A short while before I started on this autism journey, I always considered myself as just run of the mill depressed. Nothing special and nothing too bad to justify a book or album deal where I explore the depths of my depression and the book has a title like: “Ma, Dad sold me for a pack of cigarettes and some chewing gum and possibly a blow job”. And not even depressed enough to justify the God awful poetry I would write.
One incident sticks out in my mind that sort of straddles both my continual depression and this supposed autism. I use the word “supposed” because I bounce between acceptance and denial about all of this. Anyway, a fun part of the depression I had was that I would also suffer from anxiety. Social anxiety for sure, which links into elements of Asperger’s Syndrome. But a generalized anxiety about everything and anything. Though it is interesting to think that maybe anxiety is a very Twenty First Century condition. We are always connected to each other. We are never more than a text, tweet, call or the plethora of other means of communication away from losing friends, jobs and our minds. The constant availability of the news and the repetitive nature of the news cycle means that every day is the same and the news we get is all doom and gloom, has made people anxious. Anyway, I digress.
I had gone to Asda, the big Asda not the local Asda but the Big Asda, with my wife and child. We had done all of our shopping using one of those scan and go things. I am sure they are doing someone out of a job, but they are kind of fun. It also makes paying and going away much quicker and you don’t have to speak to anyone. We scanned all of our things and we processed the payment. I took the receipt and placed it into one of the bags. I didn’t pay any attention to which bag as who does?
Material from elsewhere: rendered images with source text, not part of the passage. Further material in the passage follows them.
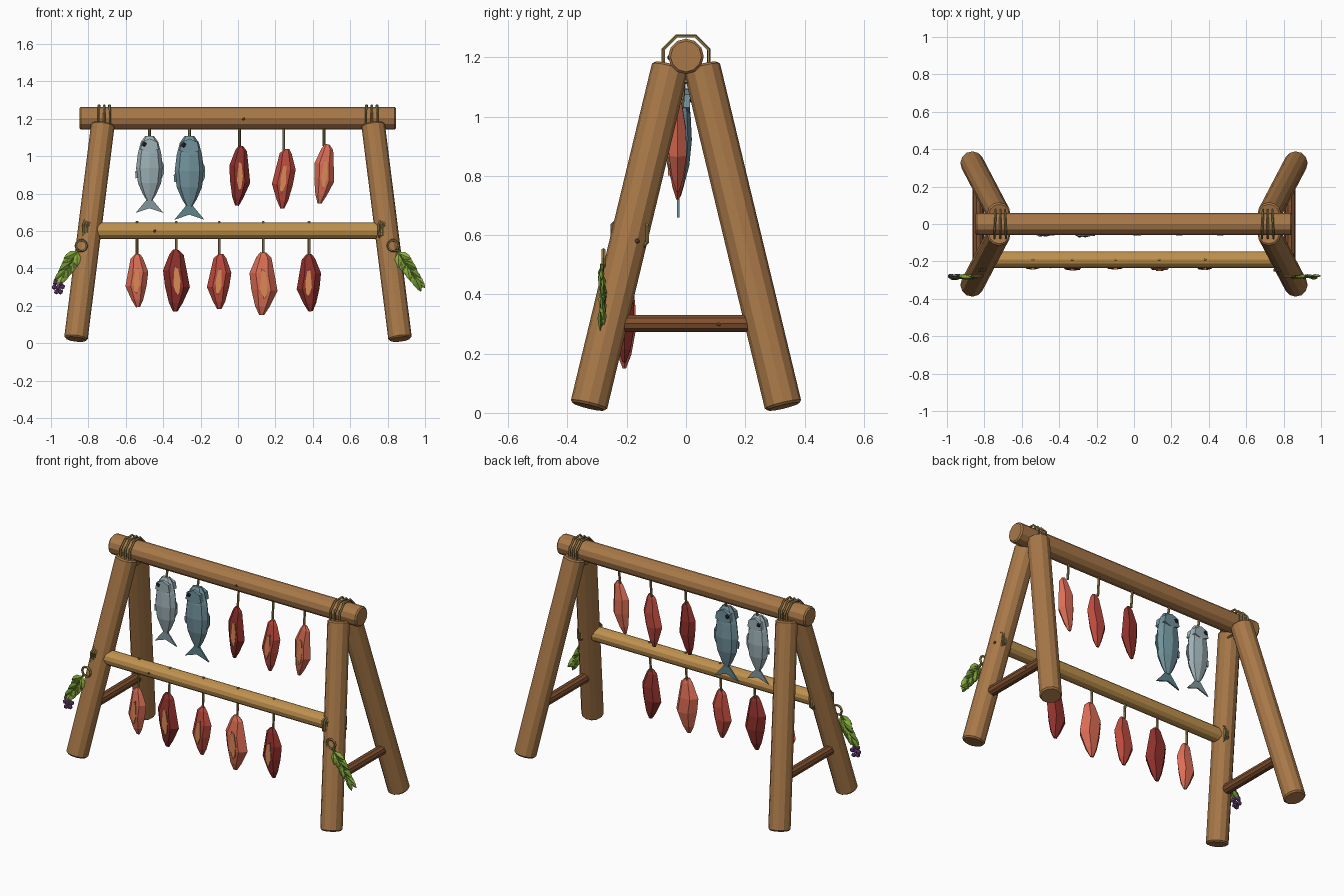
import bpy, bmesh, math, random
from mathutils import Vector, Matrix

if "Cube" in bpy.data.objects:
    bpy.data.objects.remove(bpy.data.objects["Cube"])

random.seed(4)
MATS = {}

def mat(hexcol):
    if hexcol not in MATS:
        rgb = [int(hexcol[i:i + 2], 16) / 255 for i in (0, 2, 4)]
        m = bpy.data.materials.new("colour_" + hexcol)
        m.diffuse_color = [((c + 0.055) / 1.055) ** 2.4 for c in rgb] + [1]
        m.use_nodes = True
        m.node_tree.nodes["Principled BSDF"].inputs["Base Color"].default_value = m.diffuse_color
        MATS[hexcol] = m
    return MATS[hexcol]

def finish(name, bm, col, matrix=None):
    bmesh.ops.recalc_face_normals(bm, faces=bm.faces)
    me = bpy.data.meshes.new(name)
    bm.to_mesh(me)
    bm.free()
    me.materials.append(mat(col))
    ob = bpy.data.objects.new(name, me)
    bpy.context.collection.objects.link(ob)
    if matrix is not None:
        ob.matrix_world = matrix
    return ob

def loft(name, rings, n, col, matrix=None):
    """Closed tube along z; each ring is (z, centre x, half width, half depth)."""
    bm = bmesh.new()
    rows = [[bm.verts.new((cx + hw * math.cos(2 * math.pi * i / n),
                           hd * math.sin(2 * math.pi * i / n), z)) for i in range(n)]
            for z, cx, hw, hd in rings]
    for a, b in zip(rows, rows[1:]):
        for i in range(n):
            j = (i + 1) % n
            bm.faces.new((a[i], a[j], b[j], b[i]))
    bm.faces.new(rows[0])
    bm.faces.new(rows[-1])
    return finish(name, bm, col, matrix)

def log(name, a, b, r, col, n=12, bevel=0.008):
    a, b = Vector(a), Vector(b)
    d = b - a
    L = d.length
    m = Matrix.Translation(a) @ d.to_track_quat('Z', 'Y').to_matrix().to_4x4()
    e = r - bevel
    return loft(name, [(0, 0, e, e), (bevel, 0, r, r), (L - bevel, 0, r, r), (L, 0, e, e)], n, col, m)

def slab(name, pts, y0, y1, col, matrix):
    """Flat outline in xz given a thickness in y."""
    bm = bmesh.new()
    f = [bm.verts.new((x, y0, z)) for x, z in pts]
    k = [bm.verts.new((x, y1, z)) for x, z in pts]
    bm.faces.new(f)
    bm.faces.new(k[::-1])
    for i in range(len(pts)):
        j = (i + 1) % len(pts)
        bm.faces.new((f[i], k[i], k[j], f[j]))
    return finish(name, bm, col, matrix)

def ring(name, loc, R, r, col, rot, n=8):
    bpy.ops.mesh.primitive_torus_add(major_segments=n, minor_segments=5, major_radius=R,
                                     minor_radius=r, location=loc, rotation=rot)
    ob = bpy.context.object
    ob.name = name
    ob.data.materials.append(mat(col))

def ball(name, loc, r, col, scale=(1, 1, 1)):
    bm = bmesh.new()
    bmesh.ops.create_icosphere(bm, subdivisions=1, radius=r)
    return finish(name, bm, col, Matrix.Translation(loc) @ Matrix.Diagonal((*scale, 1)))

WOOD, RAIL, BRACE, ROPE, KNOT = "A87848", "C0924F", "80502F", "97804C", "5A3A20"

# frame logs
log("top_beam", (-0.848, 0, 1.203), (0.845, 0, 1.203), 0.06, WOOD)
log("lower_rail", (-0.79, -0.19, 0.602), (0.79, -0.19, 0.602), 0.044, RAIL)
for s in (-1, 1):
    side = "left" if s < 0 else "right"
    for t, pos in ((-1, "front"), (1, "back")):
        log(f"{pos}_{side}_leg", (s * 0.867, t * 0.329, 0.021), (s * 0.722, t * 0.052, 1.172), 0.063, WOOD)
    log(f"{side}_brace", (s * 0.833, -0.27, 0.302), (s * 0.833, 0.27, 0.302), 0.03, BRACE, 10)
    # rope lashings, with the octagon's flat side up
    for k in (-1, 0, 1):
        for nm, c, R, step in (("top", (s * 0.715, 0, 1.195), 0.083, 0.028),
                               ("rail", (s * 0.79, -0.19, 0.605), 0.07, 0.013)):
            ring(f"{side}_{nm}_lashing", (c[0] + k * step, c[1], c[2]), R, 0.0065, ROPE,
                 (math.radians(22.5), math.radians(90 + 3 * k), 0) if nm == "rail"
                 else (0, math.radians(90), math.radians(2 * k)))
            bpy.context.object.data.transform(Matrix.Rotation(math.radians(22.5), 4, 'Z'))

# wood knots
for loc, sc in (((0.03, -0.058, 1.2), (1, 0.6, 1)), ((-0.445, -0.232, 0.6), (1, 0.6, 1)),
                ((0.86, 0.11, 0.3), (0.6, 1, 1)), ((0.852, -0.165, 0.58), (0.6, 1, 1))):
    ball("wood_knot", loc, 0.009, KNOT, sc)

# meat strips: x, centre z, length, half width, tilt, mirror, y, colour
DARK, RED, SALMON, FAT = "8E302B", "BC4A3D", "DB6C54", "D98A55"
meats = [
    (0.008, 0.895, 0.32, 0.060, 5, 1, -0.028, DARK),
    (0.245, 0.880, 0.32, 0.062, 3, -1, -0.028, RED),
    (0.460, 0.905, 0.32, 0.060, 9, 1, -0.028, SALMON),
    (-0.540, 0.335, 0.285, 0.063, -2, -1, -0.208, SALMON),
    (-0.330, 0.335, 0.33, 0.074, 2, 1, -0.208, DARK),
    (-0.100, 0.330, 0.295, 0.066, 0, -1, -0.208, RED),
    (0.135, 0.318, 0.335, 0.078, 3, 1, -0.208, SALMON),
    (0.380, 0.323, 0.305, 0.068, -3, -1, -0.208, DARK),
]
for x, z, L, w, tilt, mir, y, col in meats:
    m = Matrix.Translation((x, y, z)) @ Matrix.Rotation(-math.radians(tilt), 4, 'Y').inverted()
    hd = w * 0.58
    rows = [(0.5, -0.12, 0.2, 0.2), (0.42, -0.05, 0.52, 0.5), (0.16, -0.12, 0.86, 0.93),
            (-0.1, 0.1, 0.9, 1.0), (-0.36, 0.02, 0.5, 0.6), (-0.5, 0.0, 0.17, 0.15)]
    loft("meat_strip", [(a * L, mir * b * w, c * w, d * hd) for a, b, c, d in rows], 6, col, m)
    fat = [(-0.16, 0.24), (0.1, 0.2), (0.3, 0.0), (0.26, -0.2), (0.1, -0.25), (-0.2, -0.08)]
    slab("meat_fat", [(mir * a * w, b * L) for a, b in fat], -hd * 0.93, 0, FAT, m)
    # string goes up through the beam or rail
    ys = 0 if z > 0.6 else -0.19
    log("hanging_string", (x, y * 0.5 + ys * 0.5, z + 0.47 * L), (x, ys, 1.2 if z > 0.6 else 0.652),
        0.0075, ROPE, 6, 0.001)

# fish, head up: x, top z, scale, body colour, fin colour
for x, zt, s, col, fin in ((-0.473, 1.107, 1.0, "9DB1B6", "8299A0"), (-0.26, 1.107, 1.09, "71929C", "5F858C")):
    m = Matrix.Translation((x, -0.026, zt)) @ Matrix.Scale(s, 4)
    loft("fish_body", [(0, 0, 0.024, 0.012), (-0.03, 0, 0.046, 0.028), (-0.09, 0, 0.062, 0.038),
                       (-0.17, 0, 0.072, 0.042), (-0.25, 0, 0.062, 0.034), (-0.31, 0, 0.036, 0.018),
                       (-0.345, 0, 0.014, 0.008)], 8, col, m)
    slab("fish_tail", [(0, -0.315), (0.02, -0.345), (0.074, -0.41), (0, -0.385), (-0.074, -0.41),
                       (-0.02, -0.345)], -0.004, 0.004, fin, m)
    slab("fish_back_fin", [(0.05, -0.1), (0.076, -0.15), (0.077, -0.2), (0.05, -0.26)], -0.004, 0.004, fin, m)
    slab("fish_belly_fin", [(-0.05, -0.17), (-0.077, -0.19), (-0.074, -0.225), (-0.05, -0.22)], -0.004, 0.004, fin, m)
    # gill plate and eyes
    slab("fish_gill", [(-0.048, -0.07), (0, -0.09), (0.048, -0.07), (0.04, -0.03), (0, -0.012), (-0.04, -0.03)],
         -0.036, 0.036, col, m)
    for t in (-1, 1):
        ball("fish_eye", m @ Vector((-0.028, t * 0.036, -0.043)), 0.013 * s, "1C1C1E", (1, 0.5, 1))
    log("hanging_string", (x, -0.024, zt - 0.02), (x, 0, 1.2), 0.0075, ROPE, 6, 0.001)

# herb bundles hung on the front legs
def leaf(x, z, ang, L, w, y, col):
    m = Matrix.Translation((x, y, z)) @ Matrix.Rotation(ang, 4, 'Y')
    loft("herb_leaf", [(0, 0, 0.004, 0.002), (-0.4 * L, 0, w, 0.009), (-0.75 * L, 0, w * 0.7, 0.006),
                       (-L, 0, 0.001, 0.001)], 4, col, m)

for s, x0, x1, z1 in ((-1, 0.838, 0.935, 0.37), (1, 0.83, 0.95, 0.345)):
    z0, y = 0.522, -0.283
    ring("herb_loop", (s * x0, y + 0.004, z0), 0.029, 0.007, ROPE, (math.pi / 2, 0, 0), 10)
    log("herb_stem", (s * (x0 + 0.015), y, z0 - 0.02), (s * x1, y, z1), 0.007, "5E7A2E", 6, 0.001)
    lean = math.atan2(x1 - x0, z0 - z1)
    for i in range(7):
        f = 0.22 + i * 0.125
        px, pz = s * (x0 + (x1 - x0) * f), z0 + (z1 - z0) * f
        for t in (-1, 1):
            a = -s * lean + t * (0.55 - 0.06 * i)
            leaf(px, pz, -a * -1, 0.075 + 0.012 * random.random(), 0.02,
                 y + random.uniform(-0.007, 0.007), random.choice(("7FA637", "94B845", "688F2E")))
    # berries on the left bundle only
    if s < 0:
        for i, (bx, bz) in enumerate(((-0.975, 0.325), (-0.95, 0.32), (-0.982, 0.3), (-0.96, 0.298),
                                      (-0.938, 0.302), (-0.97, 0.276), (-0.949, 0.275))):
            ball("berry", (bx, y + 0.004 * (-1) ** i, bz), 0.015, "7B4A86")
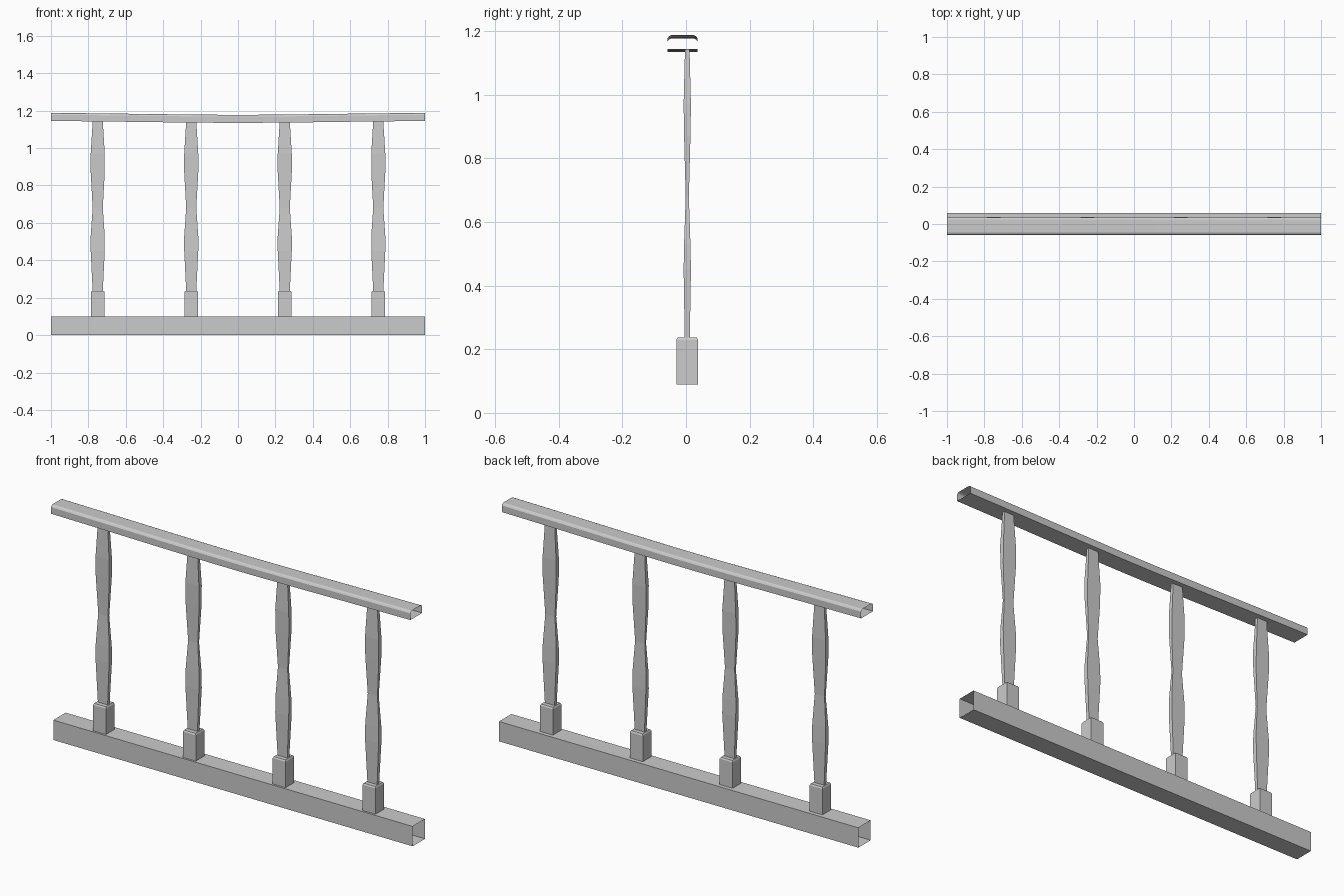
import bpy

if "Cube" in bpy.data.objects:
    bpy.data.objects.remove(bpy.data.objects["Cube"])


def make_loft(name, rings, cap):
    """Skin equal-length closed rings of points, with optional end caps."""
    n = len(rings[0])
    verts = [p for r in rings for p in r]
    faces = []
    for i in range(len(rings) - 1):
        for k in range(n):
            m = (k + 1) % n
            faces.append((i * n + k, i * n + m, (i + 1) * n + m, (i + 1) * n + k))
    if cap:
        faces.append(tuple(reversed(range(n))))
        faces.append(tuple(range(len(verts) - n, len(verts))))
    mesh = bpy.data.meshes.new(name)
    mesh.from_pydata(verts, [], faces)
    mesh.update()
    obj = bpy.data.objects.new(name, mesh)
    bpy.context.collection.objects.link(obj)
    return obj


def rect(x, y, z, hx, hy):
    return [(x - hx, y - hy, z), (x + hx, y - hy, z),
            (x + hx, y + hy, z), (x - hx, y + hy, z)]


# Bottom beam: rectangular tube with open ends
beam = [(-0.04, 0), (0.058, 0), (0.058, 0.1), (-0.04, 0.1)]
make_loft("bottom_beam", [[(x, y, z) for y, z in beam] for x in (-1, 1)], False)

# Handrail: open-ended tube with eased top corners and a slight sag
rail = [(-0.058, 1.135), (0.036, 1.135), (0.036, 1.168), (0.032, 1.174),
        (0.024, 1.178), (-0.046, 1.178), (-0.054, 1.174), (-0.058, 1.168)]
stations = [(-1, 0.010), (-0.7, 0.007), (-0.4, 0.003), (-0.1, 0),
            (0.1, 0), (0.4, 0.003), (0.7, 0.007), (1, 0.010)]
make_loft("handrail", [[(x, y, z + s) for y, z in rail] for x, s in stations], False)

# Balusters: flat carved slats (z, half width, half thickness) on square blocks
slat = [(0.235, 0.027, 0.008), (0.45, 0.0375, 0.0115), (0.53, 0.0375, 0.010),
        (0.68, 0.027, 0.005), (0.87, 0.0375, 0.010), (0.97, 0.0375, 0.0115),
        (1.11, 0.029, 0.008), (1.145, 0.028, 0.007)]
block = [(0.09, 0.036, 0.034), (0.23, 0.036, 0.034), (0.237, 0.032, 0.030)]
for i in range(4):
    x = -0.75 + 0.5 * i
    make_loft(f"baluster_{i + 1}", [rect(x, 0.004, *p) for p in slat], True)
    make_loft(f"baluster_block_{i + 1}", [rect(x, 0.004, *p) for p in block], True)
We wheeled the trolley around to the main entrance and exit when my wife realized that she had forgotten to get something. She took the child and went off to the cake aisle to get a cake. I pushed the trolley through the electronic security gates. I never pay attention to these as I have never need to. I might say a friendly “hi” or “bye” to the security fella if I catch his eye – not that I am actively trying to catch his eye, why would I? We aren’t going to date and over a lovely Italian dinner he regales me with tales of shoplifters and people setting off the machines. It would be nice and afterwards I would spend a day or two thinking about texting him but not wanting to seem too keen, after all, he is a security guard and has his pick of shoppers and shoplifters. Anyway, I push the trolley through the gate and the siren goes off. It is a loud, splitting beep. I feel like everyone stops and stares at me. The security guard approaches. I stand stock still. A rabbit in the headlights. A deer in the crosshairs. I start to panic and desperately and route through the bags to find the receipt. I can’t remember seeing it and I do not know where it is. The security man is trying to reassure me but all I can feel is this desperate need to find the slip of paper and to prove that we purchased the steaks. I can feel the sweat start to accumulate, I hate the feeling being covered in sweat. Just the idea of being sweaty when I have not been playing sport or working hard makes my skin crawl. And I am now sweating.
My wife has returned by this point and is trying to calm me. It is not working. Much in the same way that King Cnut didn’t hold back the tide. I am now in full on panic mode. My breathing is quick and I am almost tearing through the bags to find this damn receipt. I fully believe that everyone in the whole supermarket are now staring at me. They know I have messed up and they are talking in hushed tones about me. I am blaming my wife, the bags, the shop, everything. Because I bagged this on my own how was I supposed to know where I put something. Because I was the only one bagged the items. I am being totally irrational but I justify it in my head.
We eventually find the receipt and my hands shake all the way home. I feel my breathing calm as my wife goes through grounding techniques.
It is a story worth telling for several reasons. Firstly, I think it shows that I can be overwhelmed by emotions that I may not understand and a certain element of this is definitely linked to an overall social unease. Another is that I found it, particularly in this instance, found it impossible to do what a “normal” person would do. They would calmly look through the bags and say that it was probably the steaks, and they will get to it in a moment. They may even move the trolley out of the way and out of sight. None of this I did. This makes me wonder, was it the anxiety or was it this autism. Was it a combination of both?